1. This appeal has arisen out of an application for managership of the estate of lunatic Jnanchand Golecha. The estate was under the joint managership of Fateh Singh Nahar and Raja Bijay Singh Dudhuria of Azimganj by an order of the District Judge of Murshidabad under Act 35 of 1858. Raja Bijay Singh, having died on 18th May 1933, it is claimed that by his death the managership of Fateh Singh Nahar was terminated and the petitioner Nabakumar Singh Dudhuria applied to be appointed sole manager. The learned District Judge found that the original managership of Fateh Singh was not terminated by the death of Rajah Bijay Singh and that consequently there was no vacancy in the managership and, therefore, dismissed the petition of Nabakumar Singh. The question, therefore, to be decided in this appeal is whether the management of Fateh Singh terminated on the death of Raja Bijay Singh.
2. There is no provision in the Lunacy (District Courts) Act,(35 of 1858) nor in the present Act on this point and it has been laid down in a number of cases that the principles of equity, as applied to the practice of the Courts of England, should be observed in the Courts of this country in cases, in which there is no law extant which lays down a different procedure: Pransukhram Dinanath v. Bai Fulkor (1899) 23 Bom 653. The cases of Waghela Rajsanji v. Masuldin (1887) 11 Bom 551 (P C) and Muhammad Raza v. Abbas Bandi Bibi 1932 PC 158 may also be referred to. We have been referred to three English cases, Ex parte Lyne (1735) Cast Talb 142, where a husband and wife had joint custody of a lunatic's estate, the Lord Chancellor laid down that, on the death of the wife, the husband's right to the custody of the estate was terminated, it being a joint grant and a mere authority without any interest.

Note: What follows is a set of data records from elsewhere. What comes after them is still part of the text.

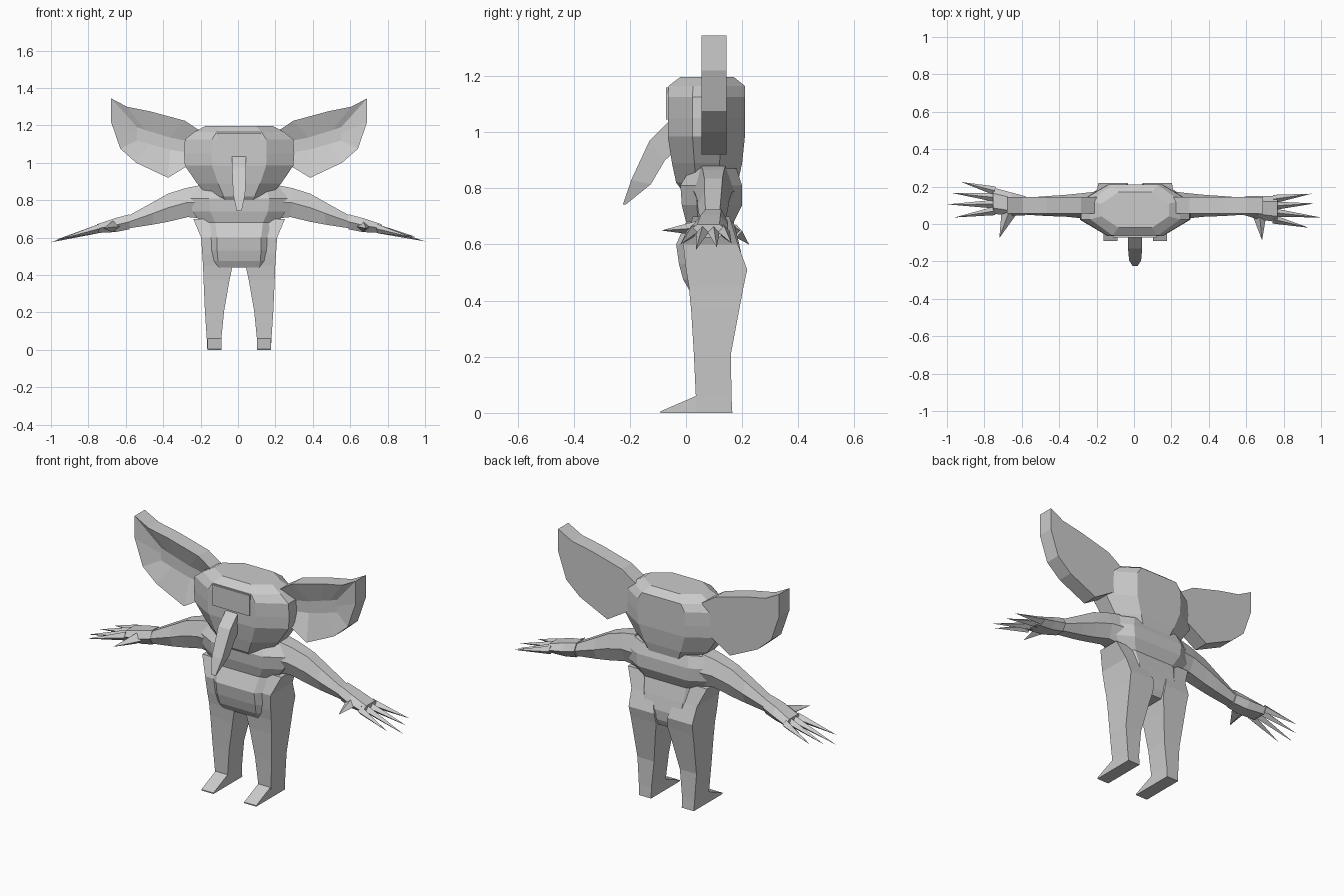
import bpy, bmesh
from mathutils import Vector

grey = bpy.data.materials.new("plain grey")
grey.diffuse_color = (0.6, 0.6, 0.6, 1)
CX = 0.006  # centre line of the body


def loft(name, rings, tip=None):
    """Skin a list of equal-length rings; optional end point."""
    bm = bmesh.new()
    loops = [[bm.verts.new(p) for p in r] for r in rings]
    n = len(loops[0])
    for a, b in zip(loops, loops[1:]):
        for i in range(n):
            bm.faces.new((a[i], a[(i + 1) % n], b[(i + 1) % n], b[i]))
    bm.faces.new(loops[0])
    if tip:
        t = bm.verts.new(tip)
        for i in range(n):
            bm.faces.new((loops[-1][i], loops[-1][(i + 1) % n], t))
    else:
        bm.faces.new(loops[-1])
    bmesh.ops.recalc_face_normals(bm, faces=bm.faces)
    me = bpy.data.meshes.new(name)
    bm.to_mesh(me)
    bm.free()
    me.materials.append(grey)
    ob = bpy.data.objects.new(name, me)
    bpy.context.collection.objects.link(ob)
    return ob


def octagon(z, w, yf, yb, f=0.5, k=0.32):
    """Horizontal body ring with cut corners."""
    d = (yb - yf) * k
    return [(CX + x, y, z) for x, y in (
        (-w * f, yf), (w * f, yf), (w, yf + d), (w, yb - d),
        (w * f, yb), (-w * f, yb), (-w, yb - d), (-w, yf + d))]


def box_ring(z, x0, x1, yf, yb, s):
    return [(CX + s * x, y, z) for x, y in ((x0, yf), (x1, yf), (x1, yb), (x0, yb))]


def arm_ring(s, x, zlo, zhi, yf, yb, lean=0.0):
    """Upright six-sided arm section; lean shifts the top outward."""
    zc, d = (zlo + zhi) / 2, (yb - yf) * 0.22
    return [(CX + s * (x + lean * t), y, z) for y, z, t in (
        (yf + d, zlo, 0), (yb - d, zlo, 0), (yb, zc, 0.5),
        (yb - d, zhi, 1), (yf + d, zhi, 1), (yf, zc, 0.5))]


def spike(name, base, tip, wy, wz):
    """Four-sided pointed finger."""
    b, t = Vector(base), Vector(tip)
    side = (t - b).cross(Vector((0, 0, 1))).normalized() * wy
    up = Vector((0, 0, wz))
    return loft(name, [[b + side, b + up, b - side, b - up]], t)


# Head
loft("head", [octagon(*r) for r in (
    (0.80, 0.14, -0.02, 0.17), (0.82, 0.165, -0.035, 0.185),
    (0.89, 0.225, -0.05, 0.20), (0.985, 0.29, -0.065, 0.21),
    (1.05, 0.295, -0.065, 0.21), (1.125, 0.29, -0.065, 0.21),
    (1.165, 0.24, -0.062, 0.21), (1.197, 0.18, -0.02, 0.17))])
loft("brow_plate", [box_ring(z, -0.115, 0.115, -0.071, -0.05, 1) for z in (1.045, 1.16)])

# Long drooping nose
loft("nose", [[(CX + x, y, z) for x, y, z in (
    (-w, yt, zt), (w, yt, zt), (w * 0.8, yb, zb), (-w * 0.8, yb, zb))]
    for w, yt, zt, yb, zb in (
        (0.037, -0.05, 1.05, -0.04, 0.93), (0.038, -0.13, 0.97, -0.075, 0.90),
        (0.032, -0.195, 0.83, -0.125, 0.815), (0.013, -0.225, 0.742, -0.215, 0.742))])

# Torso with belly and waist bands
loft("torso", [octagon(*r, f=0.62, k=0.25) for r in (
    (0.44, 0.17, 0.01, 0.185), (0.475, 0.182, -0.01, 0.20), (0.53, 0.19, -0.025, 0.205),
    (0.60, 0.19, -0.035, 0.19), (0.68, 0.205, 0.0, 0.17), (0.74, 0.25, -0.015, 0.20),
    (0.81, 0.26, -0.02, 0.20), (0.87, 0.225, 0.015, 0.18))])

# Ear outline and sunken inner area, matched point for point
EAR = ((0.20, 1.165), (0.29, 1.225), (0.475, 1.275), (0.60, 1.30), (0.685, 1.345),
       (0.685, 1.22), (0.635, 1.075), (0.55, 1.0), (0.38, 0.92), (0.20, 1.03))
DIP = ((0.24, 1.11), (0.37, 1.135), (0.45, 1.16), (0.50, 1.175), (0.545, 1.19),
       (0.545, 1.155), (0.545, 1.12), (0.48, 1.10), (0.37, 1.07), (0.24, 1.05))

# Fingertips and thumb tip for each hand
TIPS = {1: ((0.935, -0.02, 0.60), (1.0, 0.035, 0.58), (0.965, 0.11, 0.59), (0.95, 0.162, 0.605)),
        -1: ((-0.96, 0.035, 0.59), (-1.0, 0.105, 0.575), (-0.97, 0.165, 0.59), (-0.925, 0.225, 0.60))}
THUMB = {1: (0.685, -0.088, 0.65), -1: (-0.72, -0.075, 0.65)}

for s, tag in ((1, "right"), (-1, "left")):
    # Ear
    loft("ear_" + tag, [[(CX + s * x, y, z) for x, z in pts] for y, pts in (
        (0.145, EAR), (0.055, EAR), (0.09, DIP))])

    # Leg, hip to ankle, then a wedge foot
    loft("leg_" + tag, [box_ring(*r, s) for r in (
        (0.0, 0.095, 0.17, 0.035, 0.165), (0.06, 0.095, 0.173, 0.035, 0.162),
        (0.21, 0.08, 0.183, 0.028, 0.16), (0.37, 0.052, 0.19, 0.018, 0.19),
        (0.45, 0.035, 0.193, 0.01, 0.205), (0.51, 0.04, 0.197, 0.0, 0.218),
        (0.60, 0.07, 0.203, -0.01, 0.185), (0.70, 0.13, 0.245, 0.025, 0.155))])
    loft("foot_" + tag, [[(CX + s * x, y, z) for y, z in (
        (0.05, 0.0), (-0.09, 0.0), (-0.09, 0.006), (0.035, 0.06), (0.05, 0.06))]
        for x in (0.095, 0.17)])

    # Arm
    loft("arm_" + tag, [arm_ring(s, *r) for r in (
        (0.18, 0.70, 0.88, 0.02, 0.175, 0.03), (0.275, 0.71, 0.865, 0.03, 0.165, 0.01),
        (0.38, 0.685, 0.835, 0.04, 0.155), (0.46, 0.67, 0.79, 0.042, 0.15),
        (0.59, 0.65, 0.718, 0.05, 0.14))])

    # Palm, fingers and thumb; the left hand is turned slightly back
    shift = 0.0 if s == 1 else 0.045
    loft("palm_" + tag, [arm_ring(s, *r) for r in (
        (0.585, 0.645, 0.725, 0.047, 0.148),
        (0.66, 0.63, 0.705, 0.025 + shift * 0.4, 0.15 + shift * 0.4),
        (0.76, 0.625, 0.672, 0.01 + shift, 0.15 + shift))])
    for i, tip in enumerate(TIPS[s]):
        spike(f"finger_{tag}_{i + 1}",
              (s * 0.745, 0.025 + shift + i * 0.036, 0.648), tip, 0.023, 0.024)
    spike("thumb_" + tag, (s * 0.67, 0.06, 0.66), THUMB[s], 0.04, 0.03)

The learned District Judge distinguishes this case on the ground that it was the wife who was related to the lunatic; however, the principle on which the decision was based was that the original grant was joint and a mere authority without interest and not because the remaining manager was not related to the lunatic. The same rule was laid down by Lord Chancellor Eldon in the case of Ex parte Clarke (1882) Jacob 589. The Master of the Rolls, Lord Gifford, in the case of Bradshaw v. Bradshaw (1826) 1 Russ 528, held that, where joint guardians of a minor were appointed, the office did not, upon the death of one of them, survive to the others. It was probably owing to this rule that in the Guardians and Wards Act, Section 38, was enacted, laying down that the principle of survivorship applied in the case of death of one of the joint guardians until another was appointed by the Court. The cases of joint executors or joint trustees are distinguishable, because in these cases there is a vesting of property in the surviving executor or trustee: vide Section 312, Succession Act and Section 76, Trusts Act. According to Pope (Law and Practice of Lunacy, p. 102):
Previous to the Lunacy Regulation Act of 1853, in cases where two or more persons were appointed committees, and one of them died, the grant being joint, and a mere authority without any interest, the right to the custody of the lunatic absolutely determined and it became necessary to obtain an appointment of new committees. The only reported exception to this rule was a case where the property was very small: In re Noble (1852) 2 De G Me G 280.
3. By Section 66, Lunacy Regulation Act of 1853, the grant of authority might be extended to surviving or continuing committees in certain cases. This was repealed by the Lunacy Act of 1890, and Rule 71 of the Rules on Lunacy (1890) under that Act provided that, where the Masters certify that several persons ought to be appointed committees of the estate or person and that it is expedient that one or more of such persons should continue to act after the death or discharge of the others or other of them, the order appointing the committees may direct that the custody of the estate or person shall continue to the surviving or continuing committees or committee. Pope on the authority of Elmer noted that this procedure had only been adopted in very special cases prior to 1890. This would go to show that it was not generally considered advisable, and there is probably reason for this. Joint managers are appointed permanently for the reason that it is advisable to have more than one manager possibly so that the second manager may act as a check on the conduct of affairs, and since, at the time off his appointment, it was not considered advisable that the first manager should have the sole conduct of the affairs of the lunatic, presumably on the death of the second manager he ought not to be allowed to continue as sole manager for the same reason. In these circumstances,, until the legislature see fit to introduce into the Lunacy Act a provision similar to Section 38, Guardians and Wards Act, I am of opinion that the rule of English law should be followed and, where there is no provision for survivorship, in the order of appointment of the joint managers, the office of the survivor should terminate on the death of his co-manager.
4. The order of the learned District Judge is accordingly set aside and the case will go back to him for hearing of the petitioner's application on the other points raised on the footing that the office of manager of the lunatic's estate is vacant except for the ad interim appointment of joint managers made by the Judge, which will meanwhile continue. The petitioner will get his costs in this Court; hearing fee one gold mohur. Costs in the District Judge's Court will abide the final result.